Description: Formed in the 1960s by the college-educated children of Iranian merchants, the MEK sought to counter what it perceived as excessive Western influence in the Shah's regime. Following a philosophy that mixes Marxism and Islam, has developed into the largest and most active armed Iranian dissident group. Its history is studded with anti-Western activity, and, most recently, attacks on the interests of the clerical regime in Iran and abroad.
Activities: Worldwide campaign against the Iranian Government stresses propaganda and occasionally uses terrorist violence. During the 1970s the MEK staged terrorist attacks inside Iran and killed several US military personnel and civilians working on defense projects in Tehran. Supported the takeover in 1979 of the US Embassy in Tehran. In April 1992 conducted attacks on Iranian embassies in 13 different countries, demonstrating the group's ability to mount large-scale operations overseas. Recent attacks in Iran include three explosions in Tehran in June 1998 that killed three persons and the assassination of Asadollah Lajevardi, the former director of the Evin Prison.
Strength: Several thousand fighters based in Iraq with overseas support. Most of the fighters are organized in the MEK's National Liberation Army (NLA).
Location/Area of Operation: In the 1980s the MEK's leaders were forced by Iranian security forces to flee to France. Most resettled in Iraq by 1987. In the mid-1980s did not mount terrorist operations in Iran at a level similar to its activities in the 1970s. In recent years has claimed credit for a number of operations in Iran.

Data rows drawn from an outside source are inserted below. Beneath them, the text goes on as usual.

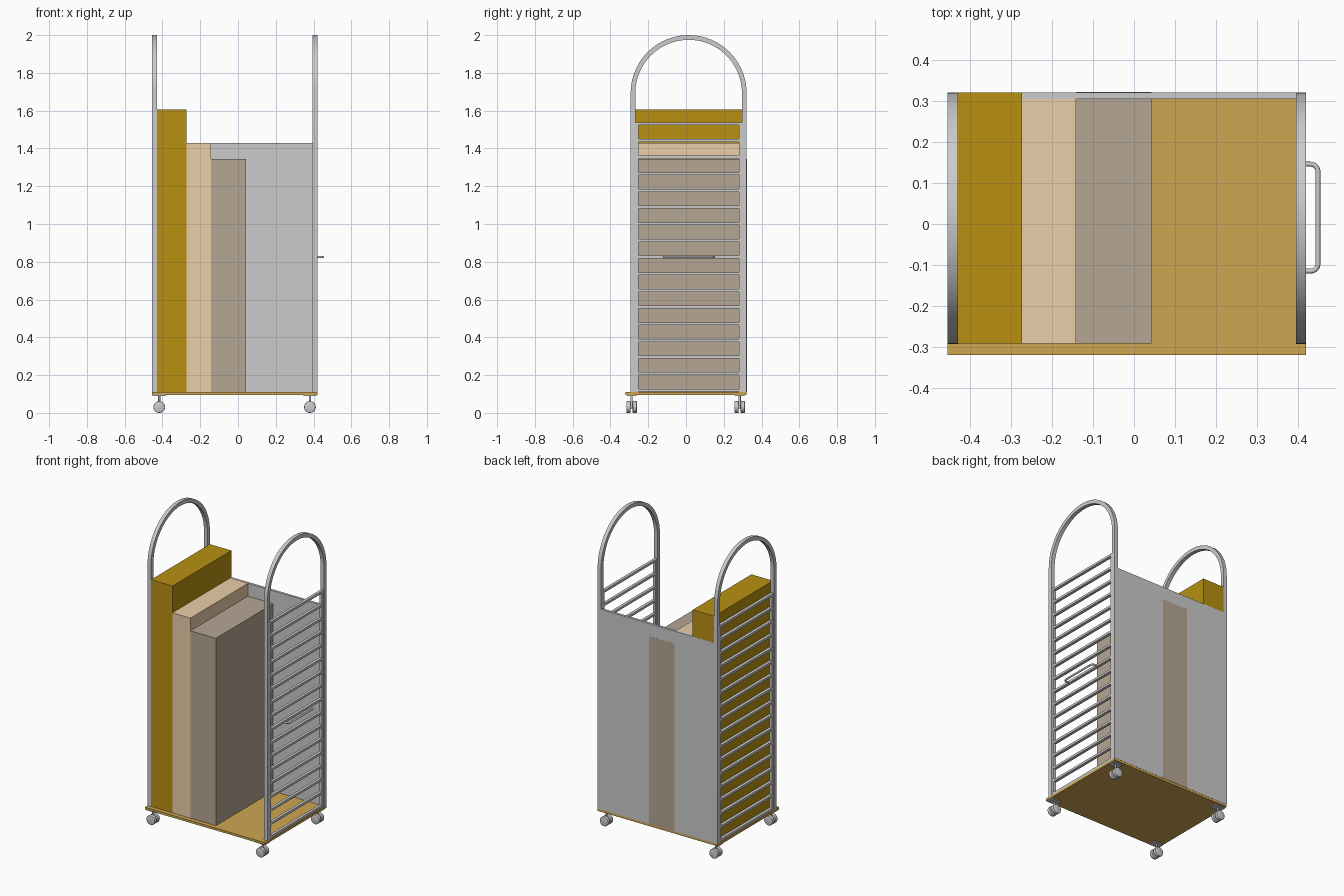
import bpy, bmesh
from math import sin, cos, pi, radians
from mathutils import Matrix

if "Cube" in bpy.data.objects:
    bpy.data.objects.remove(bpy.data.objects["Cube"])


def finish(bm, name, mat=None, smooth=False):
    bmesh.ops.recalc_face_normals(bm, faces=bm.faces)
    me = bpy.data.meshes.new(name)
    bm.to_mesh(me)
    bm.free()
    ob = bpy.data.objects.new(name, me)
    bpy.context.collection.objects.link(ob)
    if mat:
        me.materials.append(mat)
    if smooth:
        bpy.ops.object.select_all(action='DESELECT')
        ob.select_set(True)
        bpy.context.view_layer.objects.active = ob
        bpy.ops.object.shade_smooth_by_angle(angle=radians(35))
    return ob


def add_box(bm, x, y, z):
    mid = [(a + b) / 2 for a, b in (x, y, z)]
    size = [b - a for a, b in (x, y, z)]
    m = Matrix.Translation(mid) @ Matrix.Diagonal((*size, 1))
    bmesh.ops.create_cube(bm, size=1, matrix=m)


def box(name, x, y, z, mat=None):
    bm = bmesh.new()
    add_box(bm, x, y, z)
    return finish(bm, name, mat)


def add_cyl(bm, r, depth, loc, along_y=False, seg=24):
    m = Matrix.Translation(loc)
    if along_y:
        m = m @ Matrix.Rotation(pi / 2, 4, 'X')
    return bmesh.ops.create_cone(bm, cap_ends=True, segments=seg, radius1=r,
                                 radius2=r, depth=depth, matrix=m)['verts']


def material(name, rgb):
    m = bpy.data.materials.new(name)
    m.diffuse_color = (*rgb, 1)
    m.use_nodes = True
    m.node_tree.nodes["Principled BSDF"].inputs["Base Color"].default_value = m.diffuse_color
    return m


wood = material("wood", (0.62, 0.38, 0.085))
gold = material("gold", (0.48, 0.28, 0.006))
tan = material("tan", (0.83, 0.62, 0.40))
taupe = material("taupe", (0.46, 0.38, 0.29))

BASE_TOP = 0.11
Y0, Y1 = -0.293, 0.321          # outer faces of the hoops
T = 0.025                       # hoop tube thickness
YC, R = (Y0 + Y1) / 2, (Y1 - Y0) / 2
SPRING = 2 - R

# base board, back panel and the stored boards
box("base_board", (-0.455, 0.42), (-0.32, 0.32), (0.095, BASE_TOP), wood)
box("back_panel", (-0.43, 0.395), (0.305, 0.3212), (BASE_TOP, 1.43))
box("tall_stack", (-0.43, -0.273), (-0.292, 0.3209), (BASE_TOP, 1.605), gold)
box("middle_stack", (-0.273, -0.142), (-0.292, 0.3205), (BASE_TOP, 1.429), tan)
box("short_stack", (-0.142, 0.043), (-0.292, 0.3218), (BASE_TOP, 1.345), taupe)


# hoop: square tube bent into an arch
def hoop(name, x0):
    def path(r):
        arc = [(YC + r * cos(pi * i / 40), SPRING + r * sin(pi * i / 40)) for i in range(41)]
        return [(YC + r, BASE_TOP)] + arc + [(YC - r, BASE_TOP)]
    bm = bmesh.new()
    rings = []
    for (yo, zo), (yi, zi) in zip(path(R), path(R - T)):
        rings.append([bm.verts.new(c) for c in ((x0, yo, zo), (x0 + T, yo, zo),
                                                (x0 + T, yi, zi), (x0, yi, zi))])
    for a, b in zip(rings, rings[1:]):
        for k in range(4):
            n = (k + 1) % 4
            bm.faces.new((a[k], a[n], b[n], b[k]))
    bm.faces.new(rings[0])
    bm.faces.new(rings[-1])
    finish(bm, name, smooth=True)


# ladder: inner stiles with seventeen rungs
def ladder(name, x0):
    bm = bmesh.new()
    xs = (x0 + 0.003, x0 + T - 0.003)
    lo, hi = Y0 + T, Y1 - T
    add_box(bm, xs, (lo, lo + 0.016), (BASE_TOP, 1.538))
    add_box(bm, xs, (hi - 0.016, hi), (BASE_TOP, 1.538))
    for i in range(17):
        z = 0.1195 + i * 0.0882
        add_box(bm, xs, (lo, hi), (z - 0.0075, z + 0.0075))
    finish(bm, name)


for side, x0 in (("left", -0.455), ("right", 0.395)):
    hoop(side + "_hoop", x0)
    ladder(side + "_ladder", x0)

# pull handle: round bar with bent corners
HX, HY0, HY1, HZ, HR, BEND = 0.449, -0.115, 0.146, 0.825, 0.006, 0.018
pts = [(0.41, HY0)]
pts += [(HX - BEND + BEND * sin(a), HY0 + BEND - BEND * cos(a))
        for a in (i * pi / 16 for i in range(9))]
pts += [(HX - BEND + BEND * cos(a), HY1 - BEND + BEND * sin(a))
        for a in (i * pi / 16 for i in range(9))]
pts += [(0.41, HY1)]
cu = bpy.data.curves.new("pull_handle", 'CURVE')
cu.dimensions = '3D'
cu.bevel_depth = HR
cu.bevel_resolution = 3
cu.use_fill_caps = True
sp = cu.splines.new('POLY')
sp.points.add(len(pts) - 1)
for p, (x, y) in zip(sp.points, pts):
    p.co = (x, y, HZ, 1)
bpy.context.collection.objects.link(bpy.data.objects.new("pull_handle", cu))


# twin-wheel casters
def caster(name, x, y):
    bm = bmesh.new()
    add_box(bm, (x - 0.035, x + 0.035), (y - 0.025, y + 0.025), (0.089, 0.096))
    add_cyl(bm, 0.006, 0.055, (x, y, 0.063), seg=16)
    add_cyl(bm, 0.008, 0.03, (x, y, 0.031), True, 16)
    for s in (-1, 1):
        vs = add_cyl(bm, 0.031, 0.023, (x, y + s * 0.0165, 0.031), True, 32)
        rim = {e for v in vs for e in v.link_edges
               if abs(e.verts[0].co.y - e.verts[1].co.y) < 1e-5}
        bmesh.ops.bevel(bm, geom=list(rim), offset=0.004, segments=2,
                        profile=0.5, affect='EDGES')
    finish(bm, name, smooth=True)


for sx, x in (("left", -0.417), ("right", 0.381)):
    for sy, y in (("front", -0.288), ("back", 0.284)):
        caster(f"{sy}_{sx}_caster", x, y)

External Aid: Beyond support from Iraq, the MEK uses front organizations to solicit contributions from expatriate Iranian communities.